Pin 1 on the connector is the only one with a square pad on the PCB.


Prepare IDE & Build Firmware Binary

Download Simplicity Studio 4 from here and install it. Sign in or sign up for a Silicon Labs account to get access to the EFM8 toolchain. Then, download the project code from here and import it to the IDE. Then, click the hammer icon in the toolbar and build the project.

You should get a Build Finished message. If a message pops up asking you to enter a license key for the Keil compiler, simply click skip (or you can activate it if you want, its free)


Upload Firmware

Click the button in the toolbar that looks like a stamp over a chip "Flash Programmer." Then, browse for the built .hex file and select that. Click "Program" and accept the terms of the J-Link EDU License. Then, make sure you don't get an error message and the led's on the board should be lit a dim white to let you know that it was successfully programmed.
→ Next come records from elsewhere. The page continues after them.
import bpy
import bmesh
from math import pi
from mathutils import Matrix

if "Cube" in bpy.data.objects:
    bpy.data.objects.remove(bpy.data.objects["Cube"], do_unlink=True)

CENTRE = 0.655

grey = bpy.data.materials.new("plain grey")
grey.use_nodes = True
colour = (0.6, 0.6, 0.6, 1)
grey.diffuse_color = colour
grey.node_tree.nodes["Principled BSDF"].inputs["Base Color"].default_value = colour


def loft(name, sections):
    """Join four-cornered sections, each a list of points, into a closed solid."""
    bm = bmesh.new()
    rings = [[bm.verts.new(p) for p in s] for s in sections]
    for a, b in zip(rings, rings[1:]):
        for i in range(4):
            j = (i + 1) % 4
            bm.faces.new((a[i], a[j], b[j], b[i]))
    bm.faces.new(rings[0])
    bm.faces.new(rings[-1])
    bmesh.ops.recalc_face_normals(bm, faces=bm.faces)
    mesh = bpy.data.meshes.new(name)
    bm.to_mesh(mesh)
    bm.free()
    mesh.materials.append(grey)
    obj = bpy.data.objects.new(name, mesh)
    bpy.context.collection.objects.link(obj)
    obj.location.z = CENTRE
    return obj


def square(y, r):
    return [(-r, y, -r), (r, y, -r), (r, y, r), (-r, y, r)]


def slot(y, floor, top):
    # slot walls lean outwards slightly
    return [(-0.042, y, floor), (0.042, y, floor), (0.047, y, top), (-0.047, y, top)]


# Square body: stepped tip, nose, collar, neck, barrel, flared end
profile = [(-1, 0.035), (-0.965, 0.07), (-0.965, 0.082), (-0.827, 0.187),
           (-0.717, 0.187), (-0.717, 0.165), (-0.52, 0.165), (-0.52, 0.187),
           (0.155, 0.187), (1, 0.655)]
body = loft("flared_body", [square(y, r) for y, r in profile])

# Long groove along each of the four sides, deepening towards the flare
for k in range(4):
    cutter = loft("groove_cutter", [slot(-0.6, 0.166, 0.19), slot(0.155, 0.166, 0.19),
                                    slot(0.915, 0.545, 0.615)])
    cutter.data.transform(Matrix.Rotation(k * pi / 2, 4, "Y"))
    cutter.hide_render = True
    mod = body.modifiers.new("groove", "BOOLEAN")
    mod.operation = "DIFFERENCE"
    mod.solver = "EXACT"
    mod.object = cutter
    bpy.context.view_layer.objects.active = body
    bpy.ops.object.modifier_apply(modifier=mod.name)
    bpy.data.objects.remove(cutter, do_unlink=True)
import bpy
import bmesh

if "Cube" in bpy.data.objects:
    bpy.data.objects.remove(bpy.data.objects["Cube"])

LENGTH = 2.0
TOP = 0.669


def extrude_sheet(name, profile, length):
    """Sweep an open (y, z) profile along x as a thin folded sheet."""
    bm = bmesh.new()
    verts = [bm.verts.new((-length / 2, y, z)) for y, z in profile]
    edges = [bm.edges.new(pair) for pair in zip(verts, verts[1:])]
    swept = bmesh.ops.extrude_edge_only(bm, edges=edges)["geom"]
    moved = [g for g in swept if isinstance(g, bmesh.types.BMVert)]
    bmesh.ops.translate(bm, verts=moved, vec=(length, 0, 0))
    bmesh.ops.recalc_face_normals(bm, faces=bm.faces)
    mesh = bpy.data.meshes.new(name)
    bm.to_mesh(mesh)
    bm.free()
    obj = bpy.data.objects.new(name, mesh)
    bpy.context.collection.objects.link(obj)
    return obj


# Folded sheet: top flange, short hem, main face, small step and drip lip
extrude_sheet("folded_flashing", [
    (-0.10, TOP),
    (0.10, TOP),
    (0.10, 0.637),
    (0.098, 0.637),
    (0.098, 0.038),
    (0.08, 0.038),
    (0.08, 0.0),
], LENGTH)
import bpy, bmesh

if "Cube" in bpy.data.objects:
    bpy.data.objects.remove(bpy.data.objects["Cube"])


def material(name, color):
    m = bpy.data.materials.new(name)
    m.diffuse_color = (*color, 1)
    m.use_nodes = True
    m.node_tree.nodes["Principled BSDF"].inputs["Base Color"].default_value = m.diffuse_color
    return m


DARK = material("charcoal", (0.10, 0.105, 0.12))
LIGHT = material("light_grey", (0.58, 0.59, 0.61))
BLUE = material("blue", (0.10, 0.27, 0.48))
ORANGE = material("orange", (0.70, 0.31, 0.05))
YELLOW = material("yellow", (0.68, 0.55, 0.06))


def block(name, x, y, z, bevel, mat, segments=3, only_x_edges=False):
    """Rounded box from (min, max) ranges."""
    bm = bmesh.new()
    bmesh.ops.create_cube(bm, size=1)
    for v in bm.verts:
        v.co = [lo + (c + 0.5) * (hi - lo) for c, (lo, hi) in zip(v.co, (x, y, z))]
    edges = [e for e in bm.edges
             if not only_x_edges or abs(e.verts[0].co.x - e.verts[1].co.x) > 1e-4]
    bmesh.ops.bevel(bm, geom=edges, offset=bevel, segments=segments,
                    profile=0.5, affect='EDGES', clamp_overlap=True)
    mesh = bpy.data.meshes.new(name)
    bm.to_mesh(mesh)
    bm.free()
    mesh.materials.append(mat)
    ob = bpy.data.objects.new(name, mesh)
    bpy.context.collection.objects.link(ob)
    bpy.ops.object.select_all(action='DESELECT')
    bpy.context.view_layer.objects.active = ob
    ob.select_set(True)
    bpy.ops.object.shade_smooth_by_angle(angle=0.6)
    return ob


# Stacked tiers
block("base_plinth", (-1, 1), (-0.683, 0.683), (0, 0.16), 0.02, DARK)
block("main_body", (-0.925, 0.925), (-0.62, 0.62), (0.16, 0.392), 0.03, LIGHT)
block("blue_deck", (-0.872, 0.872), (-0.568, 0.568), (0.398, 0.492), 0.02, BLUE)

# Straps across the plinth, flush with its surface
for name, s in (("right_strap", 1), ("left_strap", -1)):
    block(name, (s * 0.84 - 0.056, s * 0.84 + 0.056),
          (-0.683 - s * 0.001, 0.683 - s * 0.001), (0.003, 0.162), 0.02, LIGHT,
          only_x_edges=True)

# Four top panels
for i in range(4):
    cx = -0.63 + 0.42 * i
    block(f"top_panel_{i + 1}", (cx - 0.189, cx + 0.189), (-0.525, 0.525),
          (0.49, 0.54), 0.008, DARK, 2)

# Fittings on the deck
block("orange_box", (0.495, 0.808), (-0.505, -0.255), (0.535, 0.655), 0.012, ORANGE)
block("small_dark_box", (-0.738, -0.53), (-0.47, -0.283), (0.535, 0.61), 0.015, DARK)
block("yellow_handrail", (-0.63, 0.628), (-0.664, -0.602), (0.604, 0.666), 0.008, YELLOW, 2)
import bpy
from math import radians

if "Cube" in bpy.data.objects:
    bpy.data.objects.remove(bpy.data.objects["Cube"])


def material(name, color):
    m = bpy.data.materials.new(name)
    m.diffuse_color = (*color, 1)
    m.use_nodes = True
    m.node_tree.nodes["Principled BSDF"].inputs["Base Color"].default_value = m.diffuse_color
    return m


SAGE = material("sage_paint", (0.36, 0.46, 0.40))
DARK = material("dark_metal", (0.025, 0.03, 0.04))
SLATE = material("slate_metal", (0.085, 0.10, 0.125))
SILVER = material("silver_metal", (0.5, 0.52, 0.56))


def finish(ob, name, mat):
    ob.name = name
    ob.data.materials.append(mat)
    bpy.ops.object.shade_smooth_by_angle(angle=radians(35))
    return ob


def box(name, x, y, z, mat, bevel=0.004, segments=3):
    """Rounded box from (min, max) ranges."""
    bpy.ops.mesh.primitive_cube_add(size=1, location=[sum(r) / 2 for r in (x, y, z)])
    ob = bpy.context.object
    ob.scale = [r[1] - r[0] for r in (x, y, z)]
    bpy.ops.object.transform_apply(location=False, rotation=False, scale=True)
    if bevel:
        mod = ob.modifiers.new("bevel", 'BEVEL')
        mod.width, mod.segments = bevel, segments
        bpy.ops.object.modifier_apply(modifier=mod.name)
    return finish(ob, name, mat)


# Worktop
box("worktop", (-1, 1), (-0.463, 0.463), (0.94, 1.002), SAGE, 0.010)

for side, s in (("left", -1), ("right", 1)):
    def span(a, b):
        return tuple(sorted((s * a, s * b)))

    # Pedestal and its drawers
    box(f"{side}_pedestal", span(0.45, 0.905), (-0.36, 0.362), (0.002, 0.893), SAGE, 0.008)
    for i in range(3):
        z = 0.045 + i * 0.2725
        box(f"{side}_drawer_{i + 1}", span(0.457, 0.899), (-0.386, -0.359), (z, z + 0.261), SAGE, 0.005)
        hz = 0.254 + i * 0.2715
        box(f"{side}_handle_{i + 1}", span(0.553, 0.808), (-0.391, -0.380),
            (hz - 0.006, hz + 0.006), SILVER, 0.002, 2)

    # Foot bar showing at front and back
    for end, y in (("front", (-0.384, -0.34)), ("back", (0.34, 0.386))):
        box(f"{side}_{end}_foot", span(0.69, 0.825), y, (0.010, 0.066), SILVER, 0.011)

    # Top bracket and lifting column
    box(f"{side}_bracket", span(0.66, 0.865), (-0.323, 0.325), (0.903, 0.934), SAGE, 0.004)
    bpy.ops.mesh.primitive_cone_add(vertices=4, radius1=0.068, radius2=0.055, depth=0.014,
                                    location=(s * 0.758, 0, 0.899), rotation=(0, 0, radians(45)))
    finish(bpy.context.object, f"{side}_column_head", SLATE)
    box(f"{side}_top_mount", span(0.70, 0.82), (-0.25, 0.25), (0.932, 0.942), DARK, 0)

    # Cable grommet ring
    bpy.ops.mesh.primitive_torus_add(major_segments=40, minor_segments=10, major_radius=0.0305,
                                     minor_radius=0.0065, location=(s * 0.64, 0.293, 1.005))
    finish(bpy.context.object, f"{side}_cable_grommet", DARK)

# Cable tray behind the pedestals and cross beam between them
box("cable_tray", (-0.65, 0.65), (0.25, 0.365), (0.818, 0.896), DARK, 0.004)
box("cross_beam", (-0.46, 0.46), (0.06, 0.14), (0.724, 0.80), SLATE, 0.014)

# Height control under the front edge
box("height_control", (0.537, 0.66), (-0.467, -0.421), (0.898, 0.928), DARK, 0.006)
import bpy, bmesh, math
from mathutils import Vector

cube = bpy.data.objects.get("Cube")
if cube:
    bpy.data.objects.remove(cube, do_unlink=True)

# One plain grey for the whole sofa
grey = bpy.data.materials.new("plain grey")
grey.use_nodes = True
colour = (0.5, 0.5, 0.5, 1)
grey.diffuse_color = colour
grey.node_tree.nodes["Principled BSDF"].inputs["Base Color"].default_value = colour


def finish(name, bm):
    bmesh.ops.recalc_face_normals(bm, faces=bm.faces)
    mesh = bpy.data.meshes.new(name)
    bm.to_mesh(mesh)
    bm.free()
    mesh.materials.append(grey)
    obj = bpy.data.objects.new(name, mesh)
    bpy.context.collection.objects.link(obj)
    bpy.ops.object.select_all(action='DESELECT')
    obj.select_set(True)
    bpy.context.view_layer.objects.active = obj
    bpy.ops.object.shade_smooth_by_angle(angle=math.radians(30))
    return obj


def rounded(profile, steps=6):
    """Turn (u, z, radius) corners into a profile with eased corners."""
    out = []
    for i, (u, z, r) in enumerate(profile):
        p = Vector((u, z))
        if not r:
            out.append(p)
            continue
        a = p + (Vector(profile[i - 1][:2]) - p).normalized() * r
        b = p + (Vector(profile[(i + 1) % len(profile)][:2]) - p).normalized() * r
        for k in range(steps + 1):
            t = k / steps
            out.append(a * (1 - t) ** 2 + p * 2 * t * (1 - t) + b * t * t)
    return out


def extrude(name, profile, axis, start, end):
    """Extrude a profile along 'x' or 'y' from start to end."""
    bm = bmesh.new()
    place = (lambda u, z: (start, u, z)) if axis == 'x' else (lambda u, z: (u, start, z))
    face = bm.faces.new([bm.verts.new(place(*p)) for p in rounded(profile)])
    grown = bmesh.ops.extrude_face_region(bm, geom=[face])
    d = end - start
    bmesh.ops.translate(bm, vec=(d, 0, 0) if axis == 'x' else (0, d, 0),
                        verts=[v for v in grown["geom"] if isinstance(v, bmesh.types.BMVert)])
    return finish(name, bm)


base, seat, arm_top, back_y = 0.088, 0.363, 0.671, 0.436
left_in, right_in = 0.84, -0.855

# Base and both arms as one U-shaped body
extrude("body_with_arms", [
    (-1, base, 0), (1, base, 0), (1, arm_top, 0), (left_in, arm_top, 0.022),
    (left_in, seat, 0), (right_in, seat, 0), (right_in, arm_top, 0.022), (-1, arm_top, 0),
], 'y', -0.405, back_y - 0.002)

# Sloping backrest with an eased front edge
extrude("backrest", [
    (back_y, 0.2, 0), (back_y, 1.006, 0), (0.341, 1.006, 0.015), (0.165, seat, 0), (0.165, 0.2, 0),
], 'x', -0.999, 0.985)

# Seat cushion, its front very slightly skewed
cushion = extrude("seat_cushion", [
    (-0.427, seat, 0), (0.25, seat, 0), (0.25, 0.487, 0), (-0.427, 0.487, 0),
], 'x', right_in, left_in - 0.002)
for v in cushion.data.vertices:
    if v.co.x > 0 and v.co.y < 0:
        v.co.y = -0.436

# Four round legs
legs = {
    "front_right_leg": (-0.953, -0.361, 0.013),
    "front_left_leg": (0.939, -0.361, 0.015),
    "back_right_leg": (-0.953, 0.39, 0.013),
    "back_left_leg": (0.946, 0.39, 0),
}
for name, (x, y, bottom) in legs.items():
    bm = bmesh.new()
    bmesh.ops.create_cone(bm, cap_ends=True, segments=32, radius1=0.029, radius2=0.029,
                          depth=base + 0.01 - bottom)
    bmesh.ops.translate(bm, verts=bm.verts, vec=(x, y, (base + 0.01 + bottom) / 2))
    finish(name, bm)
(Optional) PCB Test

For this step, you will need to enable the Virtual COM port on your J-Link by opening J-Link Configurator and choosing the attached programmer.

Wire the "DAT" line from one of the tile's sides to the circuit attached in the photos above.

Open a serial monitor with 112500 baud 8N1 and use these commands

  • 0x08 0xFF 0xFF 0x00 0xFF 0x0A
  • 0x08 is the "set color" command
  • 0xFF is "all tiles"
  • 0xFF 0x00 0xFF is the color
  • 0x0A is a newline character

The tile should now be purple. If not, double check that the diode is wired correctly and try again.


3D Printing Enclosure

I designed the enclosure to be originally injection molded to save time instead of 3D printing each tile, but when the cost for only 50 enclosures came to be $6000, I just went "nope!" The enclosure was designed in Inventor 2021 and has two parts, a base and the top diffuser. The base has holes in the sides to allow tiles to be connected with the connector PCBs (linked below) or wires. If you go the route of using the connector PCBs, you will need 12 of these per tile to allow the PCBs to connect together.

If you don't have access to a 3D printer, you can show off the engineering behind these tiles by making a kinetic sculpture and linking the tiles together with copper wire. Just make sure that the wires don't short out!


I printed 20 enclosures and I found that these tiles print fine up to 150mm/sec without significant quality degradation, which allows around 60% print time reduction.

I forgot to take pictures of this step, but you just place the completed PCB in the base and snap the top on.


Connecting Tiles

The tile linker PCB is available here. These slot into the enclosures and use these connectors. Make sure that the two sides line up.


Controller

The controller software is work in progress and will be updated here. Follow the schematic diagram to connect your ESP32 to one of the tiles. Upload the software using PlatformIO and connect to the WiFi hotspot to have the tiles connect to your WiFi.


Done!